MATERIAL SHOWN:
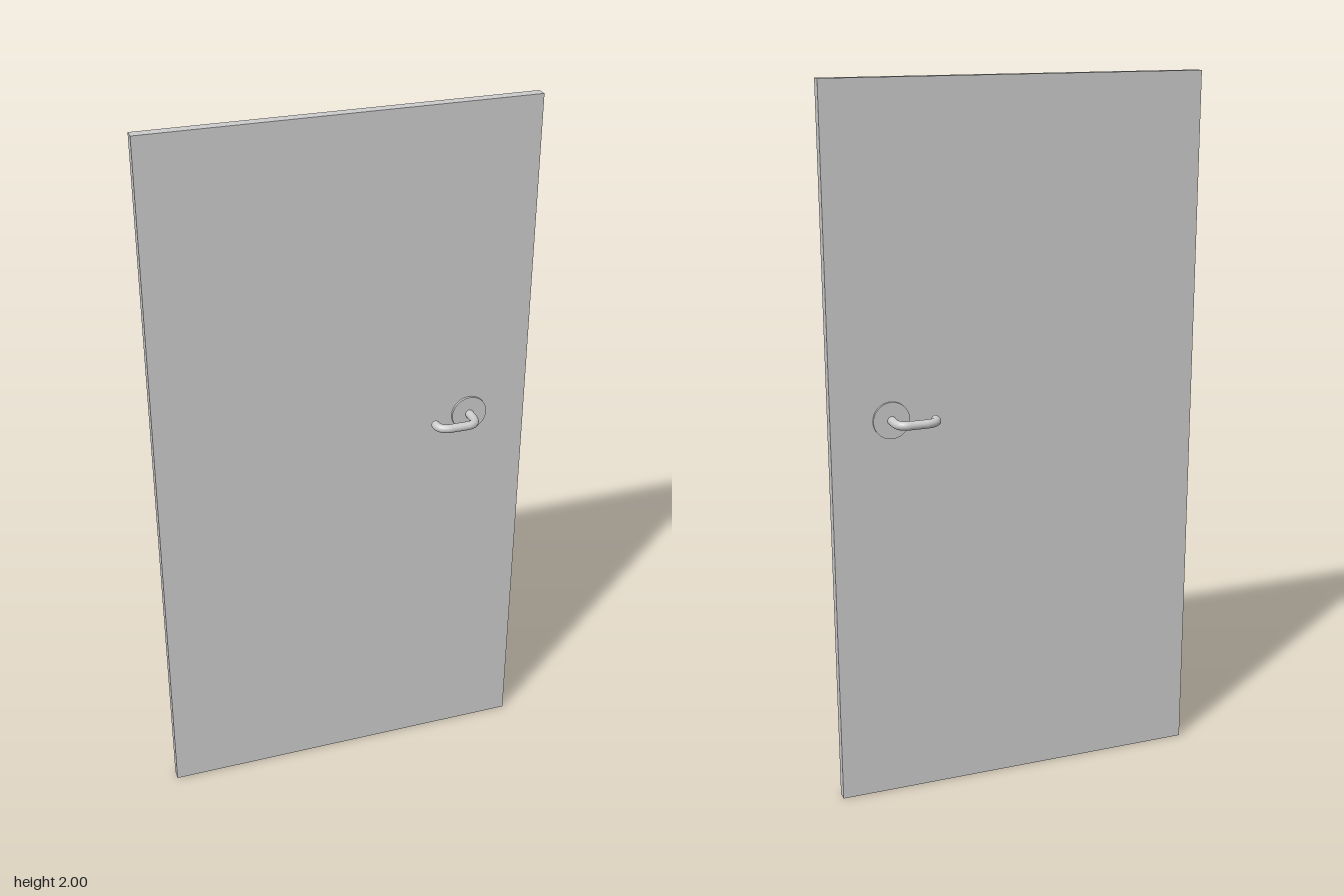
import * as THREE from 'three';

const HANDLE_Y = 1.105, HANDLE_X = 0.365, TUBE_R = 0.012;
const material = new THREE.MeshStandardMaterial({ color: 0xcccccc });

function part(name, geometry, parent) {
  const mesh = new THREE.Mesh(geometry, material);
  mesh.name = name;
  parent.add(mesh);
  return mesh;
}

// Lever handle for one face of the door; side is +1 (front) or -1 (back)
function createHandle(side) {
  const handle = new THREE.Group();
  handle.name = side > 0 ? 'frontHandle' : 'backHandle';
  handle.position.set(HANDLE_X, HANDLE_Y, 0);

  // Round plate against the door
  const plate = part('plate', new THREE.CylinderGeometry(0.051, 0.051, 0.007, 40), handle);
  plate.rotation.x = Math.PI / 2;
  plate.position.z = side * 0.0185;

  // Bent lever: stem, bend, grip, bend, returned tip
  const p = (x, z) => new THREE.Vector3(x, 0, side * z);
  const path = new THREE.CurvePath();
  path.add(new THREE.LineCurve3(p(0, 0.01), p(0, 0.046)));
  path.add(new THREE.QuadraticBezierCurve3(p(0, 0.046), p(0, 0.085), p(-0.03, 0.085)));
  path.add(new THREE.LineCurve3(p(-0.03, 0.085), p(-0.08, 0.085)));
  path.add(new THREE.QuadraticBezierCurve3(p(-0.08, 0.085), p(-0.113, 0.081), p(-0.113, 0.056)));
  path.add(new THREE.LineCurve3(p(-0.113, 0.056), p(-0.113, 0.05)));
  part('lever', new THREE.TubeGeometry(path, 64, TUBE_R, 20, false), handle);

  // Flat end of the lever, facing the door
  const tip = part('leverTip', new THREE.CircleGeometry(TUBE_R, 20), handle);
  tip.position.copy(p(-0.113, 0.05));
  if (side > 0) tip.rotation.y = Math.PI;

  return handle;
}

export function createModel() {
  const door = new THREE.Group();
  door.name = 'door';
  part('doorPanel', new THREE.BoxGeometry(1.066, 2, 0.03), door).position.y = 1;
  for (const side of [1, -1]) door.add(createHandle(side));
  return door;
}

REQUIREMENT:
Each line in the records above that contains the word "door" must be copied.

ANSWER FOR THE TASK:
// Lever handle for one face of the door; side is +1 (front) or -1 (back)
  // Round plate against the door
  // Flat end of the lever, facing the door
  const door = new THREE.Group();
  door.name = 'door';
  part('doorPanel', new THREE.BoxGeometry(1.066, 2, 0.03), door).position.y = 1;
  for (const side of [1, -1]) door.add(createHandle(side));
  return door;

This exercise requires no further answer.